In short, engines abound in the seventh art, and making a selection is a rather difficult task. There are some films, however, that cannot be missing from the collection of motor enthusiasts. Between these, Grand Prix, of 1966, and The 24 Hours of Le Mans, from 1970, two blockbusters entered the history of cinema.
Grand Prix, directed by John Frankenheimer, won three Oscars in 1967: Best Editing, Best Sound and Best Sound Editing. It also earned two Golden Globe nominations. The story tells of the challenge between the American Formula 1 driver Pete Aron (the Italian actor Renato Turi), hired by the Japanese Yamura, and Jean-Pierre Sarti, played by Yves Montand, a driver in crisis.
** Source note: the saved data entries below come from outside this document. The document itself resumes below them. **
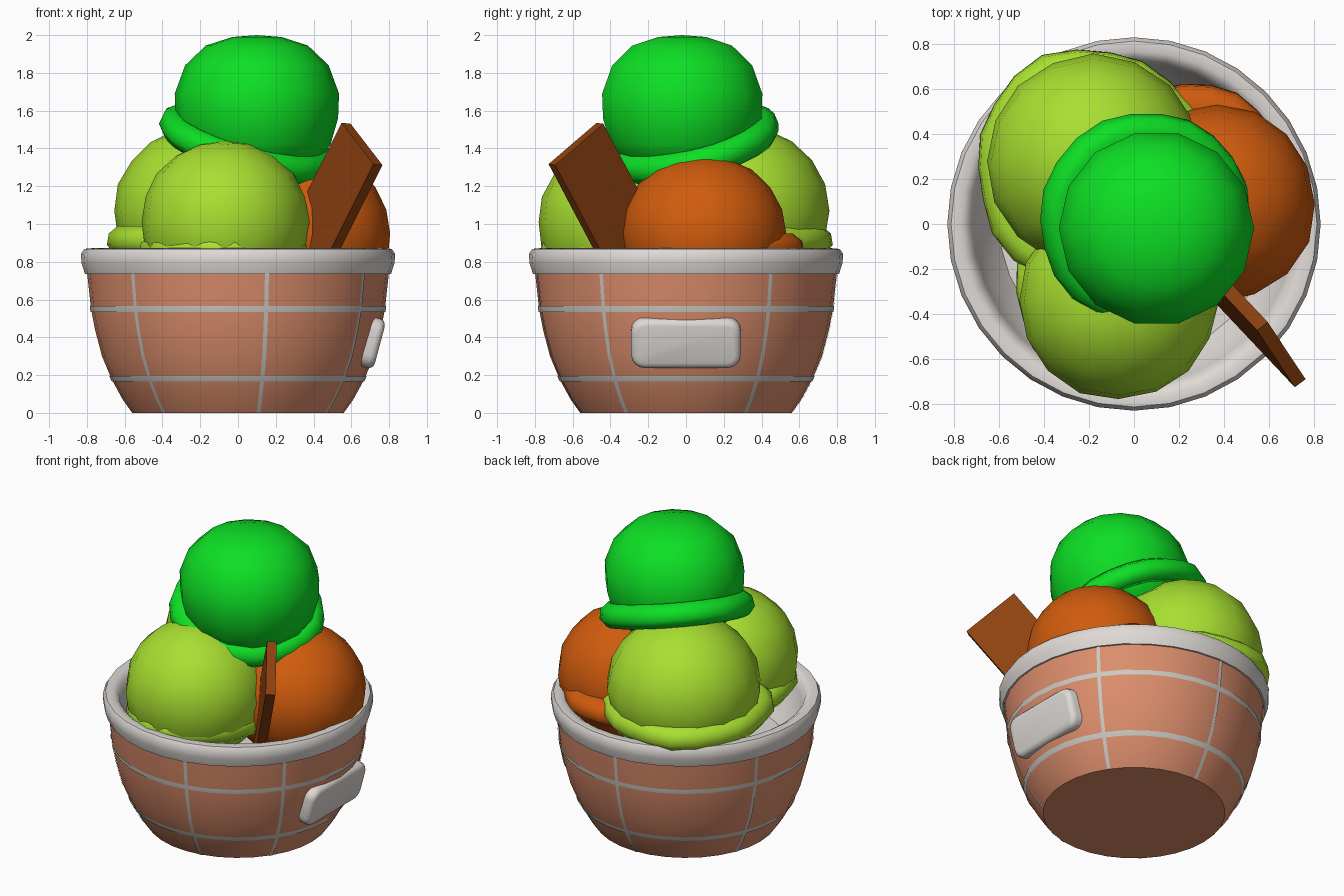
import bpy, bmesh, math, random
from mathutils import Matrix, Vector

random.seed(4)
if "Cube" in bpy.data.objects:
    bpy.data.objects.remove(bpy.data.objects["Cube"])


def material(name, rgb):
    m = bpy.data.materials.new(name)
    m.use_nodes = True
    m.diffuse_color = (*rgb, 1)
    bsdf = m.node_tree.nodes["Principled BSDF"]
    bsdf.inputs["Base Color"].default_value = (*rgb, 1)
    bsdf.inputs["Roughness"].default_value = 0.6
    return m


TERRACOTTA = material("terracotta", (0.72, 0.27, 0.15))
WHITE = material("warm white", (0.74, 0.70, 0.67))
GREY = material("pale grey", (0.60, 0.59, 0.55))
LIME = material("lime", (0.39, 0.74, 0.03))
GREEN = material("bright green", (0.004, 0.74, 0.018))
ORANGE = material("orange", (0.63, 0.105, 0.004))
CHOCOLATE = material("chocolate", (0.27, 0.053, 0.005))


def finish(name, bm, mat, angle=50):
    bmesh.ops.recalc_face_normals(bm, faces=bm.faces)
    mesh = bpy.data.meshes.new(name)
    bm.to_mesh(mesh)
    bm.free()
    mesh.materials.append(mat)
    ob = bpy.data.objects.new(name, mesh)
    bpy.context.collection.objects.link(ob)
    bpy.ops.object.select_all(action='DESELECT')
    ob.select_set(True)
    bpy.context.view_layer.objects.active = ob
    if angle:
        bpy.ops.object.shade_smooth_by_angle(angle=math.radians(angle))
    return ob


def lathe(name, profile, mat, steps=32, matrix=Matrix(), closed=False,
          swell=lambda a: 1.0, angle=50):
    """Spin (radius, height) points around z; swell varies the radius."""
    bm = bmesh.new()
    rings = []
    for r, z in profile:
        ring = []
        for i in range(steps):
            a = math.tau * i / steps
            k = r * swell(a)
            ring.append(bm.verts.new((k * math.cos(a), k * math.sin(a), z)))
        rings.append(ring)
    for j in range(len(rings) if closed else len(rings) - 1):
        lo, hi = rings[j], rings[(j + 1) % len(rings)]
        for i in range(steps):
            n = (i + 1) % steps
            bm.faces.new((lo[i], lo[n], hi[n], hi[i]))
    bmesh.ops.remove_doubles(bm, verts=bm.verts, dist=1e-5)
    bm.transform(matrix)
    return finish(name, bm, mat, angle)


# Bowl wall, with its rim and white lining
WALL = [(0.56, 0), (0.61, 0.07), (0.67, 0.18), (0.72, 0.30),
        (0.757, 0.44), (0.778, 0.55), (0.80, 0.75)]
lathe("bowl", [(0, 0)] + WALL, TERRACOTTA)
lathe("bowl_rim_and_lining",
      [(0.78, 0.735), (0.81, 0.735), (0.828, 0.79), (0.832, 0.84), (0.815, 0.868),
       (0.77, 0.872), (0.735, 0.85), (0.715, 0.79), (0.68, 0.66), (0.6, 0.55), (0, 0.53)],
      WHITE)


def wall_radius(z):
    for (r0, z0), (r1, z1) in zip(WALL, WALL[1:]):
        if z <= z1:
            return r0 + (r1 - r0) * (z - z0) / (z1 - z0)
    return WALL[-1][0]


# Horizontal painted lines
for label, z in (("upper", 0.55), ("lower", 0.18)):
    lathe(label + "_line", [(wall_radius(z + d) + 0.005, z + d)
                            for d in (-0.015, 0, 0.015)], GREY)

# Vertical painted lines
for i, deg in enumerate((34, 92, 158, 226, 281, 326)):
    bm = bmesh.new()
    pairs = []
    for r, z in WALL:
        r += 0.004
        pairs.append([bm.verts.new((r * math.cos(a), r * math.sin(a), z))
                      for a in (math.radians(deg) - 0.011 / r, math.radians(deg) + 0.011 / r)])
    for (a, b), (c, d) in zip(pairs, pairs[1:]):
        bm.faces.new((a, b, d, c))
    finish(f"upright_line_{i + 1}", bm, GREY)

# Rounded handle plate on the side
bm = bmesh.new()
bmesh.ops.create_cube(bm, size=1)
bm.transform(Matrix.Diagonal((0.12, 0.58, 0.27, 1)))
bmesh.ops.bevel(bm, geom=[e for e in bm.edges
                          if abs(e.verts[0].co.x - e.verts[1].co.x) > 0.05],
                offset=0.07, segments=4, profile=0.5, affect='EDGES')
outer = [e for e in bm.edges if all(v.co.x > 0.05 for v in e.verts)]
bmesh.ops.bevel(bm, geom=outer, offset=0.035, segments=3, profile=0.5, affect='EDGES')
bm.transform(Matrix.Translation((0.693, 0, 0.375)) @ Matrix.Rotation(math.radians(15), 4, 'Y'))
finish("handle", bm, WHITE)


# Scoops, each with a ragged skirt around its base
def scoop(name, mat, centre, radius, height):
    bm = bmesh.new()
    bmesh.ops.create_uvsphere(bm, u_segments=16, v_segments=10, radius=1)
    for v in bm.verts:
        v.co *= 1 + random.uniform(-0.012, 0.012)
    bm.transform(Matrix.Translation(centre) @ Matrix.Diagonal((radius, radius, height, 1)))
    finish(name, bm, mat, 80)


def skirt(name, mat, matrix, radius, waviness, phase, thick=1.0):
    shape = [(-0.12, -0.05), (-0.04, -0.07), (0.0, -0.02),
             (-0.01, 0.04), (-0.06, 0.08), (-0.13, 0.07)]

    def swell(a):
        return 1 + waviness * (math.sin(3 * a + phase) + 0.5 * math.sin(7 * a))
    lathe(name, [(radius + r, z * thick) for r, z in shape], mat, 22, matrix, True, swell, 80)


scoop("front_scoop", LIME, (-0.07, -0.34, 1.01), 0.445, 0.435)
skirt("front_scoop_skirt", LIME, Matrix.Translation((-0.08, -0.31, 0.86)), 0.45, 0.03, 0.5)
scoop("back_scoop", LIME, (-0.18, 0.28, 1.07), 0.475, 0.45)
skirt("back_scoop_skirt", LIME, Matrix.Translation((-0.18, 0.25, 0.91)), 0.53, 0.03, 1.6)
scoop("side_scoop", ORANGE, (0.37, 0.09, 0.95), 0.44, 0.415)
skirt("side_scoop_skirt", ORANGE,
      Matrix.Translation((0.28, 0.19, 0.87)), 0.43, 0.03, 2.6)

# Top scoop and its tilted skirt
lathe("top_scoop", [(0, 2.0), (0.13, 1.99), (0.27, 1.945), (0.38, 1.84), (0.435, 1.69),
                    (0.43, 1.56), (0.39, 1.42), (0.31, 1.31), (0, 1.25)],
      GREEN, 14, Matrix.Translation((0.1, -0.02, 0)), angle=80)
tilt = Vector((0, 0, 1)).rotation_difference(Vector((0.28, -0.24, 1))).to_matrix().to_4x4()
skirt("top_scoop_skirt", GREEN, Matrix.Translation((0.045, 0.03, 1.425)) @ tilt,
      0.48, 0.015, 0.8)

# Chocolate slab stuck in edgeways, leaning outward
out = Vector((0.55, -0.83, 0)).normalized()
side = Vector((-out.y, out.x, 0))
long_axis = (out * 0.58 + Vector((0, 0, 0.81)) + side * 0.1).normalized()
wide_axis = (out * 0.81 - Vector((0, 0, 0.58))).normalized()
wide_axis = (wide_axis - long_axis * wide_axis.dot(long_axis)).normalized()
basis = Matrix((wide_axis, long_axis.cross(wide_axis), long_axis)).transposed().to_4x4()
bm = bmesh.new()
bmesh.ops.create_cube(bm, size=1)
bm.transform(Matrix.Translation((0.475, -0.39, 1.06)) @ basis
             @ Matrix.Diagonal((0.375, 0.06, 0.9, 1)))
finish("chocolate_slab", bm, CHOCOLATE, 0)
The 24 Hours of Le Mans sees among the protagonists Steve McQueen, as we know great racing enthusiast, and his Porsche 917, in the company of another thirty cars, including many that had participated in the race. The budget of $ 7.5 million, a huge amount for the times, made it possible, among other things, to hire professional pilots, including Derek Bell. There was no shortage of controversy between Steve McQueen and director John Sturges; the film also did not have the hoped-for success. However, it remains a film to be seen because it is part of the history of motor cinema.
Let’s take a long leap forward and move on to Rush, a 2013 film that was very successful even among non-fans: the film focuses on the rivalry between two of the most important drivers in F1 history, Niki Lauda (played by Daniel Bruhl) and James Hunt (Chris Hemsworth, the Thor of the Marvel Cinematic Universe), two very different personalities, almost the nemesis of each other, who made the 1976 season memorable. Fuji circuit.
Another film focused on the Le Mans race is Le Mans 66 – The great challenge, released in theaters in 2019. The film narrates the friendship between Carrol Shelby and Ken Miles, as well as Ford’s victory over Ferrari in the 1966 edition of the competition.
Moving on to motorcycles, we cannot fail to mention one of the most famous films in the history of cinema, a masterpiece that symbolizes an era and is considered the most important film of the so-called New Hollywood: Easy Rider, released in 1969. Riding two Harley-Davidson Panheads, Wyatt (played by Jack Nicholson) and Bill (played by the director of the film Dennis Hooper) decide to cross the States starting from California to land in New Orleans to see the carnival of the city. From there a series of adventures that have made it a legendary film.
This brief overview certainly cannot exhaust the “motoring” filmography available to enthusiasts, but can represent a good starting point for those who love engines not only on the track, but also on the big screen.